Records from a collection
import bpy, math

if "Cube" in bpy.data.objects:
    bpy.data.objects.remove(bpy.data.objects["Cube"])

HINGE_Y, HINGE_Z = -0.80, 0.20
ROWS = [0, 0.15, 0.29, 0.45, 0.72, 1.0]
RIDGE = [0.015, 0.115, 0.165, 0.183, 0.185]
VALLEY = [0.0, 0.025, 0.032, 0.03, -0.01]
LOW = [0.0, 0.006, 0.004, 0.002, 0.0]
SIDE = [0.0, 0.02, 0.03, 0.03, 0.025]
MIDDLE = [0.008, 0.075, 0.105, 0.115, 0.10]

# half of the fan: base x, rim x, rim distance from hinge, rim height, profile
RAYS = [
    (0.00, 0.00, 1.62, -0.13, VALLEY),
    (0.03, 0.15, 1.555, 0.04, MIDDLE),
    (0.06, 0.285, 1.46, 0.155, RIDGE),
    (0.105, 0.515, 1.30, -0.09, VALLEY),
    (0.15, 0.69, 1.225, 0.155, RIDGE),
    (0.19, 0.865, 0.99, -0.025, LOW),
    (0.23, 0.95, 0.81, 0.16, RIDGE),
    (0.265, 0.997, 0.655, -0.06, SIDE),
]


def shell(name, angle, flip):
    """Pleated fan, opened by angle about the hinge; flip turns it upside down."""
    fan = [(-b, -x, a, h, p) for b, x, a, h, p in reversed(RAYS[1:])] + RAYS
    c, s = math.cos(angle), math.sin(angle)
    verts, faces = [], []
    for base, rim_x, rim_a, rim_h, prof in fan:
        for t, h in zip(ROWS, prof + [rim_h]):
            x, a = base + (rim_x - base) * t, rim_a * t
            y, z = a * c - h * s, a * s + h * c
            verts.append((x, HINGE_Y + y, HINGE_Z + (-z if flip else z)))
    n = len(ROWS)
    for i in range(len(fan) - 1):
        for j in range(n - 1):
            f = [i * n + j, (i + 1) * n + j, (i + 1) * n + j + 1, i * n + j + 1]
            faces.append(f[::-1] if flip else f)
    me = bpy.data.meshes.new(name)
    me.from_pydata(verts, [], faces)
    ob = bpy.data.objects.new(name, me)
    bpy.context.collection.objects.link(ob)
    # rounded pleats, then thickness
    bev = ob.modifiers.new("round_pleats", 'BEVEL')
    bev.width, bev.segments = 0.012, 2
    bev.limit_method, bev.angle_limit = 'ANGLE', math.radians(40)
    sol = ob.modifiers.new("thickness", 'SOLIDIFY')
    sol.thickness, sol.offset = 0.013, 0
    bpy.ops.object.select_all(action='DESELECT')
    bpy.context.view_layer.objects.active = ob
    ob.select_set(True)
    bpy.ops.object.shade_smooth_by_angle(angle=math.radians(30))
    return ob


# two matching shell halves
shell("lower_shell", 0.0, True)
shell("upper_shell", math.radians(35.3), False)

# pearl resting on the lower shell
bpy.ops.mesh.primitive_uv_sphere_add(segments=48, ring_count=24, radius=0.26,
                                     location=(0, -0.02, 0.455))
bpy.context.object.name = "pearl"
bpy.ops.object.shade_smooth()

→ **YOUR INSTRUCTIONS**: Return only the lines running from the line with "bpy.context.collection.objects.link(ob)" to the last line of the records, both included, exactly as written.

→ **OUTPUT OF THE EXERCISE**:
    bpy.context.collection.objects.link(ob)
    # rounded pleats, then thickness
    bev = ob.modifiers.new("round_pleats", 'BEVEL')
    bev.width, bev.segments = 0.012, 2
    bev.limit_method, bev.angle_limit = 'ANGLE', math.radians(40)
    sol = ob.modifiers.new("thickness", 'SOLIDIFY')
    sol.thickness, sol.offset = 0.013, 0
    bpy.ops.object.select_all(action='DESELECT')
    bpy.context.view_layer.objects.active = ob
    ob.select_set(True)
    bpy.ops.object.shade_smooth_by_angle(angle=math.radians(30))
    return ob


# two matching shell halves
shell("lower_shell", 0.0, True)
shell("upper_shell", math.radians(35.3), False)

# pearl resting on the lower shell
bpy.ops.mesh.primitive_uv_sphere_add(segments=48, ring_count=24, radius=0.26,
                                     location=(0, -0.02, 0.455))
bpy.context.object.name = "pearl"
bpy.ops.object.shade_smooth()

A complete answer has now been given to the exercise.